• [The problem] When you find the word "grey" in a line of the entries, please copy the whole line.

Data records
==============================

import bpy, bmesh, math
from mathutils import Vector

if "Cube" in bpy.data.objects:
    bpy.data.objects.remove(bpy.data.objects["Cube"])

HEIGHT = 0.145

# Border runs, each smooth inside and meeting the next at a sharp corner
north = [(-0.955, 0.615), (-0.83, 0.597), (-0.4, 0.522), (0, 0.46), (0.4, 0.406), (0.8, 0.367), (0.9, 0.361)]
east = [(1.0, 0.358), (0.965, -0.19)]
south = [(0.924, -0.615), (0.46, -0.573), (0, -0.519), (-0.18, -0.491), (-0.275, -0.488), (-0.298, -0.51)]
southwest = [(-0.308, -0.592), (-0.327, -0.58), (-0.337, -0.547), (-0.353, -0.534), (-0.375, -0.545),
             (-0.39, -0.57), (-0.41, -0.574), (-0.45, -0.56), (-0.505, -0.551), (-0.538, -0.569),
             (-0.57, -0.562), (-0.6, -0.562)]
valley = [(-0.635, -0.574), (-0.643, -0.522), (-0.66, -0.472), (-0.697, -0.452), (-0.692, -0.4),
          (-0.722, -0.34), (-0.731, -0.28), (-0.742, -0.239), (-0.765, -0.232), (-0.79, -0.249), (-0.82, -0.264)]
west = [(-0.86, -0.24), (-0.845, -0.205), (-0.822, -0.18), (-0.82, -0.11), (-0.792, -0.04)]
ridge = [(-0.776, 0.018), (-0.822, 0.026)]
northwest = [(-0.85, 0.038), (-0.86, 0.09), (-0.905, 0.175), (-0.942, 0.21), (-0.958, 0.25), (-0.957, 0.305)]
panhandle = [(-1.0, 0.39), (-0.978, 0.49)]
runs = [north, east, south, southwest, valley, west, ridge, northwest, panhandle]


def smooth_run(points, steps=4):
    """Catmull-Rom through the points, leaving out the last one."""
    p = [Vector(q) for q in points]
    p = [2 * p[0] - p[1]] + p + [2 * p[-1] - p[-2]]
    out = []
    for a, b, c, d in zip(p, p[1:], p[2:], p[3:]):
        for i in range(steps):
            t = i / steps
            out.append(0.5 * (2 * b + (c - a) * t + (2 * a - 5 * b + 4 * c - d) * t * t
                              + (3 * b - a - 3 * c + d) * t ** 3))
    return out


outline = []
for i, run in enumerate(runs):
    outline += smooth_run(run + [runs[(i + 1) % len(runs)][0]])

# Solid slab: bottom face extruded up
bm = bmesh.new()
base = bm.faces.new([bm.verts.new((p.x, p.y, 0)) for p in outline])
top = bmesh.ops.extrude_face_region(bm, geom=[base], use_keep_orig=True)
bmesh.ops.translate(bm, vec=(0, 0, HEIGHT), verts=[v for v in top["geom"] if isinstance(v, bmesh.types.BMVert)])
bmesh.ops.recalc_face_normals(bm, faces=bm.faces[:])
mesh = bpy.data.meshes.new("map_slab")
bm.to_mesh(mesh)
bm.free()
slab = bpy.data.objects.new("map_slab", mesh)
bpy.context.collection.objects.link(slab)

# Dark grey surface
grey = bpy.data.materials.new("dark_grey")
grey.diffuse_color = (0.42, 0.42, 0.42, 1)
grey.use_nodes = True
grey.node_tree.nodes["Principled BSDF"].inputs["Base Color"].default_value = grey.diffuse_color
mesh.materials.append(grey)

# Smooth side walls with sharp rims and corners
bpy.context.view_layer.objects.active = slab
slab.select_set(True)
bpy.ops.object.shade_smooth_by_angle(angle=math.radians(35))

==============================

• [Reply]
# Dark grey surface
grey = bpy.data.materials.new("dark_grey")
grey.diffuse_color = (0.42, 0.42, 0.42, 1)
grey.use_nodes = True
grey.node_tree.nodes["Principled BSDF"].inputs["Base Color"].default_value = grey.diffuse_color
mesh.materials.append(grey)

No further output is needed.